Chana masala is a go-to comfort dish for me. It is simple to fix and gives me the comfort I crave on a chilly night or even a breezy day!
What Is Chana Masala?
Chana masala originated from the northern parts of India where it’s a staple dish. But it has gained popularity in the past few years because it’s vegan, rich in protein, and simple to make.
Chana masala can also be called chole masala, referring to the kind of garam used in the dish. So if someday you see chole masala on a menu, then rest assured that it is your beloved chana masala.
This dish is typically prepared by cooking chickpeas in an Indian curry paste. This basic curry paste is the base of many Indian curries, from traditional Indian chicken curry to chickpea curries like this one.
What Is Indian Curry Paste?
Indian curry paste is made with two kinds of aromatic blends: wet and dry.
- The wet blend is prepared mainly by grinding onion, ginger, and garlic. Sometimes Thai chili is added to the mix.
- The dry blend is a variety of whole spices, many of which are also used to make garam masala.
How to Make This Chana Masala
For this recipe, I have simplified the process a bit. I have used garam masala for the spice blend and added some whole spices to give the dish an extra kick.
Also, traditionally the dish uses dry chickpeas, which are soaked overnight and then cooked before the curry paste is added. I am used to that process so it comes naturally to me, but feel free to substitute them with canned chickpeas. That will definitely make the process faster.
On top of this basic recipe, feel free to go crazy and add your own twist to it. Many people like to add coconut or almond milk for a creamier curry.
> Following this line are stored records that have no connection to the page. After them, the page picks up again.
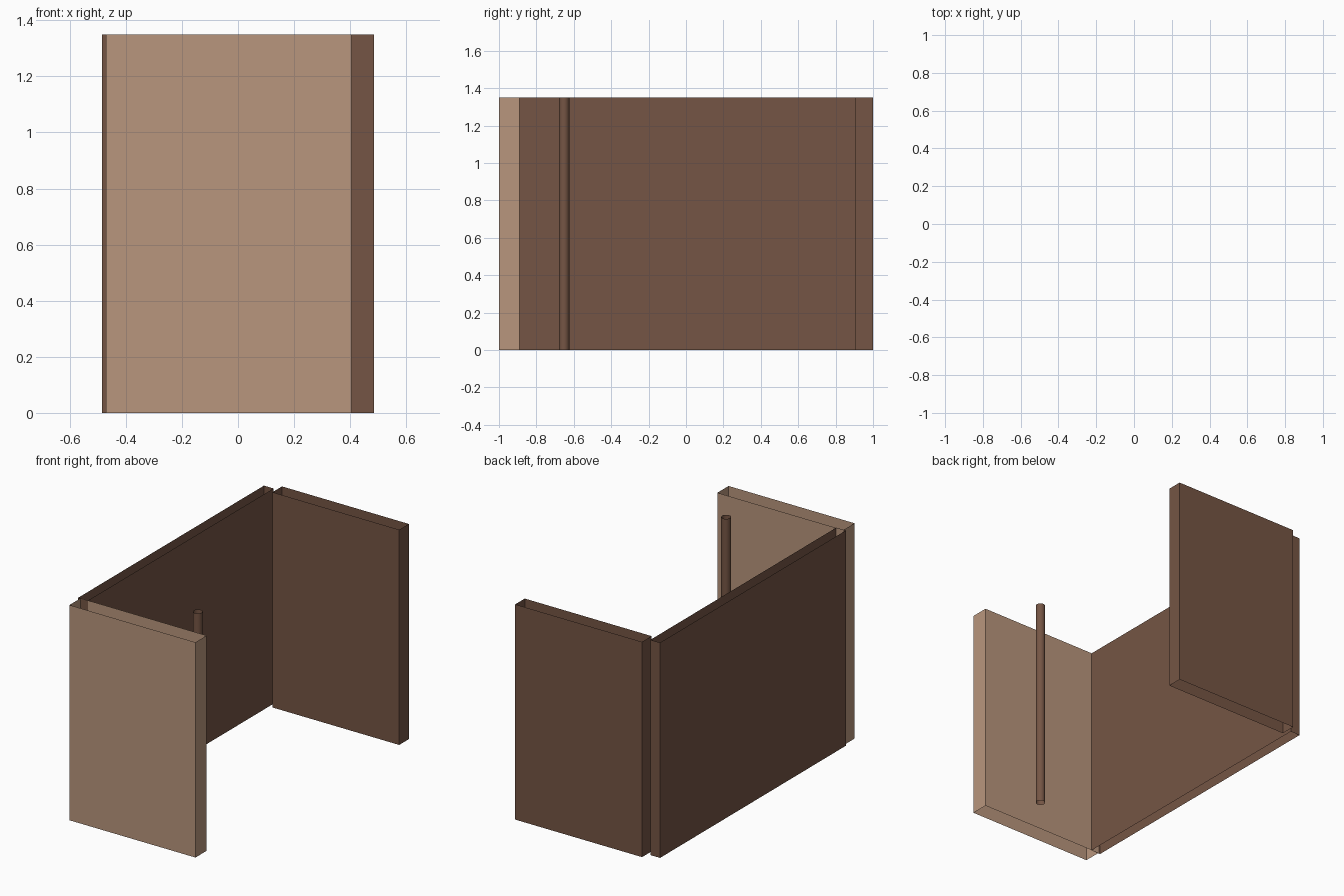
import bpy, bmesh, math

if "Cube" in bpy.data.objects:
    bpy.data.objects.remove(bpy.data.objects["Cube"])

H = 1.35  # common height of every part


def material(name, rgb):
    m = bpy.data.materials.new(name)
    m.diffuse_color = (*rgb, 1.0)
    m.use_nodes = True
    m.node_tree.nodes["Principled BSDF"].inputs["Base Color"].default_value = m.diffuse_color
    return m


tan = material("light_tan", (0.485, 0.305, 0.205))
brown = material("dark_brown", (0.178, 0.091, 0.058))


def open_shell(name, outline, mat):
    """Extrude a closed outline (counter-clockwise) upward, open at top and bottom."""
    bm = bmesh.new()
    low = [bm.verts.new((x, y, 0)) for x, y in outline]
    high = [bm.verts.new((x, y, H)) for x, y in outline]
    n = len(outline)
    for i in range(n):
        j = (i + 1) % n
        bm.faces.new((low[i], low[j], high[j], high[i]))
    me = bpy.data.meshes.new(name)
    bm.to_mesh(me)
    bm.free()
    me.materials.append(mat)
    ob = bpy.data.objects.new(name, me)
    bpy.context.collection.objects.link(ob)
    return ob


def rect(x0, x1, y0, y1):
    return [(x0, y0), (x1, y0), (x1, y1), (x0, y1)]


# Three hollow wall panels in a U shape
open_shell("front_panel", rect(-0.47, 0.405, -1.0, -0.889), tan)
open_shell("side_panel", rect(-0.485, -0.418, -0.892, 0.95), brown)
open_shell("back_panel", rect(-0.395, 0.485, 0.905, 1.0), brown)

# Slim round post behind the front panel
N = 20
ring = [(0.178 + 0.028 * math.cos(2 * math.pi * i / N),
         -0.652 + 0.028 * math.sin(2 * math.pi * i / N)) for i in range(N)]
post = open_shell("round_post", ring, brown)
for p in post.data.polygons:
    p.use_smooth = True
Kale, spinach, or Swiss chard are also great sources of nutrition you can add to the dish.
What to Serve With Chana Masala
Serve chana masala with a side of rice or roti, an Indian flatbread, or, if you are in the mood for something healthier, go for whole grains like wild rice or quinoa.
How to Store Chana Masala
Like many Indian curries, chana masala will keep in the refrigerator for one to two days or can be frozen for up to two months. You can reheat it in the microwave or on a stovetop over medium-high heat. Don’t refreeze it once you’ve frozen and thawed it, or the curry just turns to mush.
More Indian Favorites to Make at Home!
- Indian Chicken Biryani is bursting with flavor and begging you to make it!
- Sink your teeth into tender, tomato- and spice-infused Butter Chicken.
- Looking for a new take on a classic Indian tonic? Try Coconut Golden Milk!
- Use your pressure cooker to make quick work of this Saag Tofu recipe.
- Looking for a light and healthy soup? Try Red Lentil Dal.
It’s common in Indian recipes to leave whole spices in the dish for the individual to pick out. If this concerns you, feel free to remove the cloves, cinnamon sticks, and cardamom pods before serving to your guests.
- 1 1/2 cups dry chickpeas (soaked overnight), or a 28-oz can low sodium chickpeas
- 2 tablespoons vegetable oil
- 4 whole cloves
- 1/2 teaspoon cumin seeds
- 1-inch piece cinnamon
- 4 green cardamom pods
- 1/2 cup minced red onion
- 1 1/2 tablespoons ground coriander
- 1 tablespoon ginger-garlic paste
- 1/2 teaspoon salt
- 1/2 teaspoon ground turmeric
- 3/4 cup chopped tomatoes
- 1 1/2 teaspoons garam masala
- 1/4 cup chopped fresh cilantro (garnish)
Prepare the chickpeas:
If starting with dry chickpeas, rinse the chickpeas with water, transfer them to a bowl, and cover them with water. Soak them overnight or for 6 to 8 hours. The next day, add 3 cups water to the soaked chickpeas, and pressure cook them until tender. Set aside for later.
If you prefer, skip this step and just use canned chickpeas. Strain and rinse the chickpeas, and move to the next step.
Bloom the spices:
In a Dutch oven set over medium-high heat, add the oil. Once the oil shimmers, add the cloves, cumin seeds, cinnamon stick, and green cardamom pods.
Once the oil sputters, add the red onion. Turn the heat to medium and cook onion for 5-8 minutes until it begins to turn golden. Once the onions take on color, add the coriander, ginger-garlic paste, salt, and turmeric. Stir well. Cook for another 15-20 seconds until the spices are fragrant.
Assemble the chana masala:
Add the chopped tomato and stir well. Cook, stirring occasionally, until the tomato cooks down and turns the masala into a loose paste. This should take about 5 to 8 minutes.
If you cooked your own chickpeas, add them along with the cooking liquid. If you’re using canned chickpeas, add them along with 1 1/2 cups of water. Add the garam masala and stir everything together.
Cover and cook: Cover and cook the ingredients on medium-high heat to let all the spices and sauce marry well and season the chickpeas, 5-8 minutes.
Garnish and serve:
Turn the heat off. Uncover the pot and stir in the cilantro. Serve warm with a side of rice or bread.